A more secretive cousin of our common blackbird, the song thrush is one of Britain’s most expert and best-loved songbirds. Their melodious song, which has inspired the words of numerous poets, is delivered from a prominent perch in a tree or bush and can be recognised by phrases repeated in sets of two, three or four. A single individual may know more than 100 different song phrases - the largest repertoire of all European thrushes. These are learned from their parents as well as from noises in their surroundings, including mimicking the songs of other birds and occasionally man-made sounds such as ringing telephones. Sadly, the song thrush population in Greater Manchester, as in all of the UK, has shown rapid decline in the past forty years. Your sightings are highly valuable in helping us to monitor local numbers of this cherished but severely threatened species.
Song Thrush Audio Clip: distinct songs often with repeating phrases
Recorded by Matt Holker, Hurst Clough BioBlitz 2013.White space has been removed using Audacity
What do they look like?
The song thrush is slightly smaller than a blackbird. Both males and females are similar in appearance, being plain brown across the back and speckled with dark spots over a yellow and cream base (becoming whiter on the belly) on the underparts. The beak is mid-sized and is yellow and black. The legs and feet are pink.
Where will I see them?
Song thrushes feed on the ground, where they eat worms, insects, fruit, and snails - unique among British species, they crack the shell open by repeatedly smashing it against a stone. They are more timid than their relatives the blackbirds and tend to stay closer to the cover of bushes and shrubs, so they can be more difficult to spot. However, once you know where to look, you don’t need to go far to find them. Song thrushes are regularly seen in gardens and parks, in urban and suburban areas, provided there is plenty of cover in trees and bushes, as well as being found on farmland and in woodlands.
Song thrushes are monogamous and territorial. In spring, the male can be found singing from a conspicuous perch within his territory in order to attract a mate. Between March and June, female song thrushes will be busy preparing their nests for their first clutch of eggs. The female will choose a sheltered place in a bush or tree and build her nest with grass, moss, twigs and soil to form a cup shape, adding a smooth lining of mud mixed with saliva.

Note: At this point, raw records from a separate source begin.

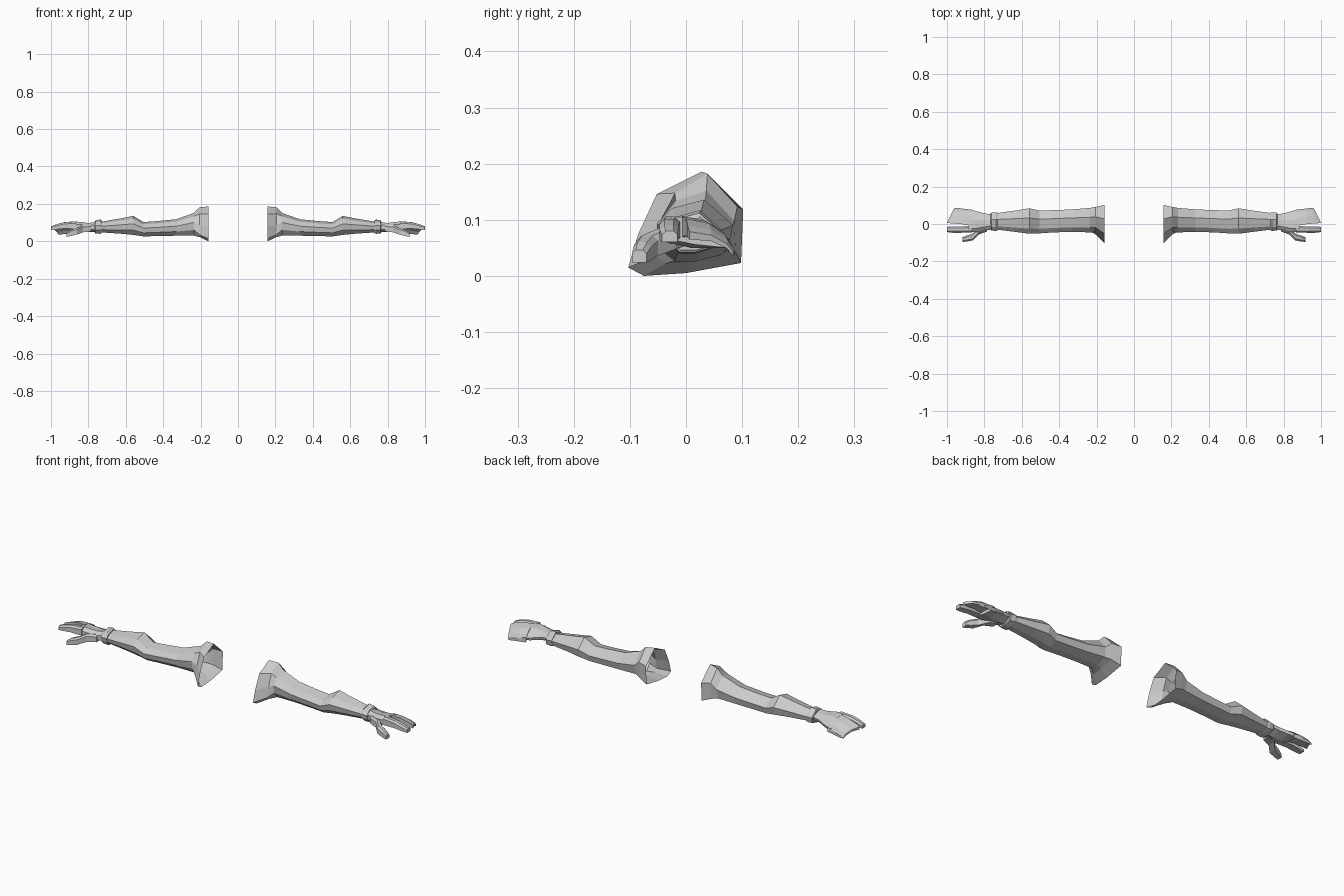
import bpy, bmesh
from mathutils import Vector

if "Cube" in bpy.data.objects:
    bpy.data.objects.remove(bpy.data.objects["Cube"])

skin = bpy.data.materials.new("light_grey")
skin.diffuse_color = (0.6, 0.6, 0.6, 1)
skin.use_nodes = True
skin.node_tree.nodes["Principled BSDF"].inputs["Base Color"].default_value = skin.diffuse_color


def loft(name, rings, cap_start=True, cap_end=True):
    """Skin a list of equal-length rings and mirror the result across x."""
    bm = bmesh.new()
    loops = [[bm.verts.new(p) for p in ring] for ring in rings]
    n = len(loops[0])
    for a, b in zip(loops, loops[1:]):
        for i in range(n):
            j = (i + 1) % n
            bm.faces.new((a[i], a[j], b[j], b[i]))
    if cap_start:
        bm.faces.new(loops[0][::-1])
    if cap_end:
        bm.faces.new(loops[-1])
    bmesh.ops.recalc_face_normals(bm, faces=bm.faces)
    # open sleeves: make sure the normals point away from the axis
    bm.faces.ensure_lookup_table()
    f = bm.faces[0]
    axis = sum((Vector(p) for r in rings[:2] for p in r), Vector()) / (2 * n)
    if f.normal.dot(f.calc_center_median() - axis) < 0:
        bmesh.ops.reverse_faces(bm, faces=bm.faces)
    me = bpy.data.meshes.new(name)
    bm.to_mesh(me)
    bm.free()
    me.materials.append(skin)
    ob = bpy.data.objects.new(name, me)
    bpy.context.collection.objects.link(ob)
    mod = ob.modifiers.new("mirror", 'MIRROR')
    mod.use_mirror_merge = False
    return ob


# Angular limb cross-section, in fractions of its bounding box (y, z)
LIMB = [(.05, .25), (.25, 0), (.55, 0), (.93, .15),
        (1, .55), (.62, 1), (.2, .85), (0, .58)]


def limb(x, y0, y1, z0, z1):
    return [(x, y0 + u * (y1 - y0), z0 + v * (z1 - z0)) for u, v in LIMB]


def box(x, y0, y1, z0, z1):
    """Chamfered finger cross-section."""
    c = (y1 - y0) * .25
    return [(x, y0, z0), (x, y1, z0), (x, y1, z1 - c),
            (x, y1 - c, z1), (x, y0 + c, z1), (x, y0, z1 - c)]


# Flared shoulder opening, then the upper arm, elbow and forearm
flare = [(-.103, .015), (-.075, 0), (0, .005), (.098, .023),
         (.102, .118), (.028, .186), (-.052, .146), (-.085, .075)]
shoulder = [(.158, y, z) for y, z in flare]
collar = [(.205, y * .72 + .018, z * .86 + .022) for y, z in flare]
loft("arm", [
    shoulder,
    collar,
    limb(.235, -.045, .086, .030, .152),
    limb(.33, -.042, .078, .030, .118),
    limb(.43, -.045, .074, .028, .108),
    limb(.505, -.050, .072, .026, .103),
    limb(.56, -.052, .084, .034, .136),
    limb(.62, -.044, .074, .040, .124),
    limb(.735, -.030, .058, .048, .104),
], cap_start=False)

# Wrist band
loft("wrist_band", [
    limb(.730, -.034, .060, .042, .112),
    limb(.738, -.037, .063, .040, .117),
    limb(.763, -.035, .060, .042, .112),
    limb(.766, -.031, .057, .046, .106),
])

# Palm, sloping down towards the little finger
def palm(x, y0, y1, top, side, under):
    m = (y0 + y1) / 2
    return [(x, y0, under + .012), (x, m, under), (x, y1, side - .014),
            (x, y1 + .004, side), (x, m + .01, top - .004), (x, y0 + .02, top),
            (x, y0, top - .014)]


loft("palm", [
    palm(.755, -.028, .048, .103, .085, .050),
    palm(.80, -.036, .052, .098, .080, .050),
    palm(.845, -.044, .066, .104, .070, .050),
    palm(.885, -.044, .074, .106, .064, .056),
])

# Joined outer fingers, curving down to a slanted tip
def fingers(x_in, x_out, y0, y1, top, low, thick):
    pts = [(0, 0), (.5, .18), (.85, .6), (1, 1)]
    def row(d):
        return [(x_in + t * (x_out - x_in), y0 + t * (y1 - y0),
                 top - s * (top - low) - d * (1 - .5 * t)) for t, s in pts]
    return row(0) + row(thick)[::-1]


loft("outer_fingers", [
    fingers(.875, .865, -.008, .076, .107, .062, .038),
    fingers(.93, .915, .000, .082, .102, .055, .030),
    fingers(.975, .945, .003, .086, .090, .048, .022),
    fingers(1.0, .962, .006, .084, .079, .043, .014),
])

# Index finger
loft("index_finger", [
    box(.865, -.045, -.010, .066, .106),
    box(.93, -.047, -.013, .068, .101),
    box(.97, -.047, -.014, .064, .091),
    box(1.0, -.043, -.015, .060, .080),
])

# Thumb
loft("thumb", [
    box(.785, -.040, -.004, .052, .088),
    box(.83, -.056, -.018, .048, .086),
    box(.862, -.088, -.050, .036, .072),
    box(.895, -.094, -.062, .028, .060),
    box(.917, -.096, -.070, .024, .046),
])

She will then lay between 3 and 9 speckled blue eggs which she will incubate alone while the male continues to defend the territory. After around two weeks, the chicks will hatch and both the male and female will be occupied with keeping them well fed. The young will be ready to fledge approximately two weeks later. A female may raise up to 4 broods before the breeding season ends in August.

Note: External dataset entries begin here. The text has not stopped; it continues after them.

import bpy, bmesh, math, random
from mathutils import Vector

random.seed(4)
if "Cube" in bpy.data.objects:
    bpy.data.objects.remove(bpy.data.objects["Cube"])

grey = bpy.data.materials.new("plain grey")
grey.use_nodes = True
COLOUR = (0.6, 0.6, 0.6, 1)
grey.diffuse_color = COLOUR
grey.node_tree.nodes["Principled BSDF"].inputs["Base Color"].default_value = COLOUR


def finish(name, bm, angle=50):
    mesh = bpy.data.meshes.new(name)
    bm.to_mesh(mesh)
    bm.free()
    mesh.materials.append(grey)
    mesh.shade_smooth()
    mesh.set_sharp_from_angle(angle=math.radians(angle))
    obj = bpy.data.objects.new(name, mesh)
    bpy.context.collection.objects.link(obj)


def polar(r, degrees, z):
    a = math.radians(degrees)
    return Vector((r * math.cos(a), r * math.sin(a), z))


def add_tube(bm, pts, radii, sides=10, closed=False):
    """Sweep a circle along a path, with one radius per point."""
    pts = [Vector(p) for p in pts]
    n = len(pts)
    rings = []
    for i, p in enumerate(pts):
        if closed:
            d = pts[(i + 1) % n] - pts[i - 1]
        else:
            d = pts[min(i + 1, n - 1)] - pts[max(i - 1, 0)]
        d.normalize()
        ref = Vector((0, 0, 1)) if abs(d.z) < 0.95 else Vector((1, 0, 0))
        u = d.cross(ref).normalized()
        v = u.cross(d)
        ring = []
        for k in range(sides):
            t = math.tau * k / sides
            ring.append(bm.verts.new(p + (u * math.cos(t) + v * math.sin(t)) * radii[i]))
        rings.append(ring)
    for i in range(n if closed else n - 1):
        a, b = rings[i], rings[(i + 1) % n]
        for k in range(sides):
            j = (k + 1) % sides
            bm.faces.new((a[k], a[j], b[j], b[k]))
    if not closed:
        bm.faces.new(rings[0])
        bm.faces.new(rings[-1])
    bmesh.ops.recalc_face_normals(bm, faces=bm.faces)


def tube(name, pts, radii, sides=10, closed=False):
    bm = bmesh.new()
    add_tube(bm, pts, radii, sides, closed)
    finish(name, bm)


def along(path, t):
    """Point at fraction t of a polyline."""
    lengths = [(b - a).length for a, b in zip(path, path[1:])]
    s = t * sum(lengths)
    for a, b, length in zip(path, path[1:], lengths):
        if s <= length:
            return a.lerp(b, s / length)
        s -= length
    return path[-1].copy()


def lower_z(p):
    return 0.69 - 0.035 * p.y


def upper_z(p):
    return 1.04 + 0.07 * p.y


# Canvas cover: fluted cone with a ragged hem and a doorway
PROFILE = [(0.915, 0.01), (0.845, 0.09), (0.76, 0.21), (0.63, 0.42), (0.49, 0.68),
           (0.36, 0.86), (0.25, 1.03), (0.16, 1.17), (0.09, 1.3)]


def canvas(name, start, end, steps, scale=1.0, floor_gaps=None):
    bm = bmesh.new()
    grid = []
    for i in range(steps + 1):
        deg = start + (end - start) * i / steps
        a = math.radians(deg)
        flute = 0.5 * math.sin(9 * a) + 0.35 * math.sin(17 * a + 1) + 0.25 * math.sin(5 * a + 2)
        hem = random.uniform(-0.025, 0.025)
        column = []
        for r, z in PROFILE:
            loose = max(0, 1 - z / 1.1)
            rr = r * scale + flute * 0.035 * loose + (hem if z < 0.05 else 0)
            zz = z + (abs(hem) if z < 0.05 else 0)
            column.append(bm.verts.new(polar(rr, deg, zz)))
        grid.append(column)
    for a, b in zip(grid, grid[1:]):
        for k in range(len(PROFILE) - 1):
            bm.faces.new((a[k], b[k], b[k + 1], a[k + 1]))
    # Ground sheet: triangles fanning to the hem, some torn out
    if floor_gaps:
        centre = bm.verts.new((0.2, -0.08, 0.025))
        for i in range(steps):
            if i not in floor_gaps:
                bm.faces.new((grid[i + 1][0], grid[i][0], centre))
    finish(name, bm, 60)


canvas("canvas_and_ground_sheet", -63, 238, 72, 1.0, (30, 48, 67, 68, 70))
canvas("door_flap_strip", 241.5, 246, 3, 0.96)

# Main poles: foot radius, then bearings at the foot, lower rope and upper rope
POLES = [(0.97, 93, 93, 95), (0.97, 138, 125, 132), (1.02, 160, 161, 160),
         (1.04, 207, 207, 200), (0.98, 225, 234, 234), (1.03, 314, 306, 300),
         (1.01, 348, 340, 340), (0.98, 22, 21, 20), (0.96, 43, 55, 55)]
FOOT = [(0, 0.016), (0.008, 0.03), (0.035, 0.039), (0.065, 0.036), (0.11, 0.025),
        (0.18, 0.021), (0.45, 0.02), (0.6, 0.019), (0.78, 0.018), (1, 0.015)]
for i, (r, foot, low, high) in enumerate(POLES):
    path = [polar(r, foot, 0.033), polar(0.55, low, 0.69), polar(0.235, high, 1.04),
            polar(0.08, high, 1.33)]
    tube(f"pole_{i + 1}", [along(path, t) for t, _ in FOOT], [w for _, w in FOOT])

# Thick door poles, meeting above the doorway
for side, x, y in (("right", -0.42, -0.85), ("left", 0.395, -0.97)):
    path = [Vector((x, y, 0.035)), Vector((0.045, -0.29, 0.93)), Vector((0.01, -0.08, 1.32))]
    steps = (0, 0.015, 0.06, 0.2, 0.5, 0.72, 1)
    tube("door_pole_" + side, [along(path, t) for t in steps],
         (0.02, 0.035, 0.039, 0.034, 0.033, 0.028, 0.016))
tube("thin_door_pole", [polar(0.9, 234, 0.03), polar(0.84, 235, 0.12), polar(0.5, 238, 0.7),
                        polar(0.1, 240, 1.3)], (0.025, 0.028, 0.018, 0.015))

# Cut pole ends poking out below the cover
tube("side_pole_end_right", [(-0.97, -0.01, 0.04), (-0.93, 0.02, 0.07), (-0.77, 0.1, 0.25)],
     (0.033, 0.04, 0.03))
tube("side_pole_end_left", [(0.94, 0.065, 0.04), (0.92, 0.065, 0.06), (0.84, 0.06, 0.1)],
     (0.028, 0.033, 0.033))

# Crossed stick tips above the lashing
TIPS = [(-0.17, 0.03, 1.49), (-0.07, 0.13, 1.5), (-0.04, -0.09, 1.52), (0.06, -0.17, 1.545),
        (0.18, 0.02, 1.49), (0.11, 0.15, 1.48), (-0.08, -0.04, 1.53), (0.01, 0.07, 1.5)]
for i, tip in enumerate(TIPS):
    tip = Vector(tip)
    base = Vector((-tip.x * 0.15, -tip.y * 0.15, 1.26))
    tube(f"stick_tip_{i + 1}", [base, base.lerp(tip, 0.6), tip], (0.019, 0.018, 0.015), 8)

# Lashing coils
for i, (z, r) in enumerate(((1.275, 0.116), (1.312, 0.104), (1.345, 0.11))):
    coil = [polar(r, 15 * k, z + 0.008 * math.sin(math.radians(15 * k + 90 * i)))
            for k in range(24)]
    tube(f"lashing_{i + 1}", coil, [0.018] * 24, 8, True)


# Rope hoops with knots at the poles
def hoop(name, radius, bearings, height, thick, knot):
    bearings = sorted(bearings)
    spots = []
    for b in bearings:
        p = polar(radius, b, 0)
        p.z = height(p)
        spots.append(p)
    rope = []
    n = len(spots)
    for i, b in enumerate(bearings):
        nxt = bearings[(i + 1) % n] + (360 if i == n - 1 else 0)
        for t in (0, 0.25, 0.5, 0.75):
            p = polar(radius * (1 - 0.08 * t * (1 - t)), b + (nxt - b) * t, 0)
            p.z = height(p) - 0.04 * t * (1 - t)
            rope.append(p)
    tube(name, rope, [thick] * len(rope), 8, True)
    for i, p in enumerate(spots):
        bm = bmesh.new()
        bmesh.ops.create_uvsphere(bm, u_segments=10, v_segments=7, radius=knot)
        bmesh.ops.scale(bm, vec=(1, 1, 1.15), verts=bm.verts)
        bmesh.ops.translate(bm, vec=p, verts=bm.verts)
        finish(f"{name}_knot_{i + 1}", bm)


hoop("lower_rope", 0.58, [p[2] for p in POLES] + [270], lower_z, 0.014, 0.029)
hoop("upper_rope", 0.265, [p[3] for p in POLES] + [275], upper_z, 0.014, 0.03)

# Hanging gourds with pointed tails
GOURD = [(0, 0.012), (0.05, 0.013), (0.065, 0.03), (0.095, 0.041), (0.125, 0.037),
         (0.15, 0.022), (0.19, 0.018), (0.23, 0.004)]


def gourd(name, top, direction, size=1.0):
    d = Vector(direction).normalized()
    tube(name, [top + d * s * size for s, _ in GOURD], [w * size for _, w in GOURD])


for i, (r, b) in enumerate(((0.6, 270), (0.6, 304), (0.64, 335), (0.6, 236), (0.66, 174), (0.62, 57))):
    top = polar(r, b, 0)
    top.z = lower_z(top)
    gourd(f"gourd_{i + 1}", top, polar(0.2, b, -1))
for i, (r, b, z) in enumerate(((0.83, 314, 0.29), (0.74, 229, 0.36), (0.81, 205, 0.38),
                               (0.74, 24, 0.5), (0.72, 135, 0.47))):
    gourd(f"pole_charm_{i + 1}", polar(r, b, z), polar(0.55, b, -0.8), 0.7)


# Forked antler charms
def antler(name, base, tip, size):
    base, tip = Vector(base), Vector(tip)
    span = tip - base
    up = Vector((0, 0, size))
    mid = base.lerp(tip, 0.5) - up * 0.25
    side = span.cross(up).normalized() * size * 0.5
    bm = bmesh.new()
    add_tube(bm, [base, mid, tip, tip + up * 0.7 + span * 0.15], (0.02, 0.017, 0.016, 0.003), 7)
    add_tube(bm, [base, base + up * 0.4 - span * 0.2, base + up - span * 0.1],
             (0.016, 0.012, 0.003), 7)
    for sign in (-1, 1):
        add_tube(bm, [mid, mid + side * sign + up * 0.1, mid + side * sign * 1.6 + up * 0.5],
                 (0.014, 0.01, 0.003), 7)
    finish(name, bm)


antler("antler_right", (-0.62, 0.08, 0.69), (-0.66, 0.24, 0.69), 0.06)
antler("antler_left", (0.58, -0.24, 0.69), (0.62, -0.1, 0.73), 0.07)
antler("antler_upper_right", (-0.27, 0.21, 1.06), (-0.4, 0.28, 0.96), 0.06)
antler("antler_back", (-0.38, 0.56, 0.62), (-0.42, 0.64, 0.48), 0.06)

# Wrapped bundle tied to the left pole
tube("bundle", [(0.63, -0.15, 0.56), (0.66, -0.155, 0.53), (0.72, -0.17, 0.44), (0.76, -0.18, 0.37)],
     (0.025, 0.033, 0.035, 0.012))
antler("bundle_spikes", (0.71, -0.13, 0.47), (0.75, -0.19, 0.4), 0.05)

When will I see them?
Song thrushes can be seen in the UK all year round. Around half of Britain’s adult population migrates south to warmer climates in the autumn, some reaching as far as France, Spain and Portugal. In turn, we receive winter migrants from colder regions including Scandinavia, Germany and Russia.

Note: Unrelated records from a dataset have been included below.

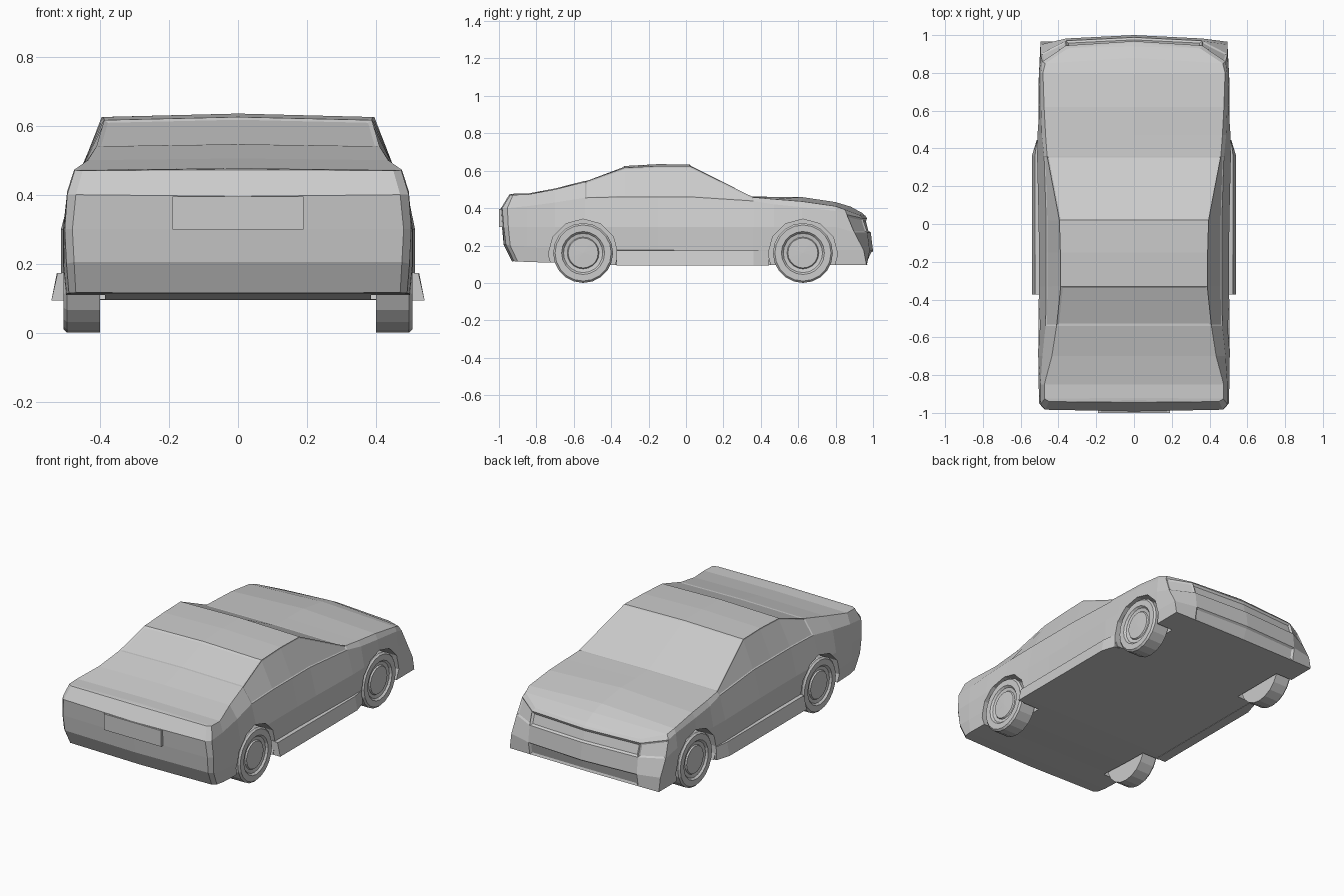
import bpy, bmesh, math

if "Cube" in bpy.data.objects:
    bpy.data.objects.remove(bpy.data.objects["Cube"])


def finish(bm, name):
    bmesh.ops.recalc_face_normals(bm, faces=bm.faces[:])
    me = bpy.data.meshes.new(name)
    bm.to_mesh(me)
    bm.free()
    ob = bpy.data.objects.new(name, me)
    bpy.context.collection.objects.link(ob)
    return ob


def ring(pts, ty, tz):
    """Half section (sill to roof edge) -> closed mirrored section."""
    left = [(-x, y, z) for x, y, z in reversed(pts)]
    return [(0, pts[0][1], pts[0][2])] + pts + [(0, ty, tz)] + left


def lathe(bm, profile, n, cy, cz, sx):
    """Revolve (radius, x) profile around an axle along x."""
    rows = []
    for r, x in profile:
        if r == 0:
            rows.append([bm.verts.new((sx * x, cy, cz))])
        else:
            rows.append([bm.verts.new((sx * x, cy + r * math.cos(2 * math.pi * k / n),
                                       cz + r * math.sin(2 * math.pi * k / n))) for k in range(n)])
    for a, b in zip(rows, rows[1:]):
        for k in range(n):
            q = [a[k % len(a)], a[(k + 1) % len(a)], b[(k + 1) % len(b)], b[k % len(b)]]
            bm.faces.new(list(dict.fromkeys(q)))


# Body sections: y, widest x, belt x, belt z, roof edge x, roof edge z, centre z, bottom z
stations = [
    (-0.85, .505, .495, .41, .475, .472, .477, .112),
    (-0.70, .507, .485, .43, .435, .500, .505, .108),
    (-0.54, .507, .468, .455, .410, .540, .546, .100),
    (-0.33, .503, .465, .46, .388, .616, .625, .095),
    (-0.15, .503, .465, .46, .390, .625, .635, .095),
    (0.02, .505, .465, .46, .395, .625, .633, .095),
    (0.36, .513, .476, .438, .460, .458, .462, .095),
    (0.47, .510, .488, .420, .468, .448, .460, .095),
    (0.62, .507, .493, .405, .476, .436, .459, .095),
    (0.80, .503, .493, .385, .482, .410, .432, .095),
]
rings = [
    # tail
    ring([(0, -.93, .115), (0, -.975, .205), (0, -.984, .30), (0, -.992, .395), (0, -.945, .472)], -.945, .472),
    ring([(.47, -.92, .116), (.475, -.963, .205), (.48, -.975, .30), (.47, -.983, .40), (.45, -.94, .470)], -.935, .475),
    ring([(.49, -.90, .115), (.497, -.94, .20), (.502, -.95, .30), (.495, -.955, .40), (.473, -.925, .471)], -.92, .477),
]
for y, wm, wb, zb, wr, ze, zt, z0 in stations:
    rings.append(ring([(wm - .008, y, z0), (wm, y, z0 + .08), (wm, y, .30), (wb, y, zb), (wr, y, ze)], y, zt))
rings += [
    # nose
    ring([(.495, .965, .095), (.495, .95, .175), (.495, .90, .27), (.485, .86, .365), (.47, .85, .392)], .88, .408),
    ring([(.36, .967, .095), (.36, .982, .172), (.36, .97, .27), (.36, .945, .345), (.35, .93, .362)], .94, .375),
    ring([(0, .97, .095), (0, 1.0, .17), (0, .988, .27), (0, .968, .345), (0, .96, .358)], .96, .358),
]

bm = bmesh.new()
lookup, faces = {}, {}


def vert(co):
    key = tuple(round(c, 4) for c in co)
    if key not in lookup:
        lookup[key] = bm.verts.new(co)
    return lookup[key]


for i in range(len(rings) - 1):
    a, b = rings[i], rings[i + 1]
    for j in range(12):
        k = (j + 1) % 12
        q = list(dict.fromkeys(vert(c) for c in (a[j], a[k], b[k], b[j])))
        if len(q) > 2:
            faces[i, j] = bm.faces.new(q)
bmesh.ops.recalc_face_normals(bm, faces=bm.faces[:])


def panel(keys, thick, depth=-.006):
    bmesh.ops.inset_region(bm, faces=[faces[k] for k in keys], thickness=thick,
                           depth=depth, use_even_offset=True)


# Recessed glass, grille, intake and lamps
panel([(8, 5), (8, 6)], .008, -.004)
panel([(5, 5), (5, 6)], .012, -.004)
for j in (4, 7):
    panel([(i, j) for i in (5, 6, 7, 8)], .007, -.004)
panel([(14, 3), (14, 8)], .012, -.010)
panel([(14, 1), (14, 10)], .012, -.008)
for j in (3, 8):
    panel([(13, j)], .010, -.006)
body = finish(bm, "car_body")

# Wheel arches
wheels = [(y, s) for y in (-.55, .625) for s in (-1, 1)]
bm = bmesh.new()
for y, s in wheels:
    lathe(bm, [(0, .385), (.186, .385), (.186, .65), (0, .65)], 12, y, .155, s)
cutter = finish(bm, "arch_cutter")
cutter.hide_render = True
cutter.hide_set(True)
mod = body.modifiers.new("arches", 'BOOLEAN')
mod.operation, mod.solver, mod.object = 'DIFFERENCE', 'EXACT', cutter

# Wheels with dished rims
for y, s in wheels:
    bm = bmesh.new()
    lathe(bm, [(0, .40), (.16, .40), (.16, .495), (.15, .505), (.115, .505), (.105, .494), (.085, .49),
               (.08, .498), (0, .50)], 20, y, .16, s)
    finish(bm, ("rear" if y < 0 else "front") + "_wheel_" + ("right" if s > 0 else "left"))

# Flared side skirts, tapering into the front arch
for s in (-1, 1):
    bm = bmesh.new()
    rows = []
    for y, low, high in ((-.372, .541, .523), (.36, .541, .525), (.445, .515, .512)):
        rows.append([bm.verts.new((s * x, y, z)) for x, z in
                     ((.48, .093), (low, .093), (high, .172), (.48, .178))])
    for a, b in zip(rows, rows[1:]):
        for k in range(4):
            bm.faces.new((a[k], a[(k + 1) % 4], b[(k + 1) % 4], b[k]))
    bm.faces.new(rows[0])
    bm.faces.new(rows[-1])
    finish(bm, "side_skirt_" + ("right" if s > 0 else "left"))

# Rear plate panel
bm = bmesh.new()
bmesh.ops.create_cube(bm, size=1)
for v in bm.verts:
    v.co = (v.co.x * .38, -.988 + v.co.y * .024, .347 + v.co.z * .096)
finish(bm, "rear_plate")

How can I encourage song thrushes to visit my garden?
- Provide nesting places and cover for feeding birds by leaving hedges uncut
- Avoid using pesticides - these will reduce the numbers of invertebrates available for song thrushes to eat
- Provide food such as raisins and currants, particularly in the winter. To attract song thrushes this should be placed on the ground rather than on an elevated bird table
Why is my sighting important?
This charismatic bird is currently a Red List species in the UK. Once more common than the blackbird, over the past 40 years the population has declined by over 60%, and many young song thrushes now no longer live past their first year. As agriculture has advanced and our hedgerows and woodlands have declined, these birds have suffered from reduced habitat, decline in food availability and fewer nesting sites. Recent information from the RSPB suggests that song thrush numbers are down across the whole of Greater Manchester. Please help us to monitor our endangered song thrush population by reporting your sightings to the Greater Manchester Local Records Centre.
You can add your Song Thursh sightings here: RODiS Song Thrush Survey
Hannah Khwaja, University of Manchester Zoology Society (April 2013)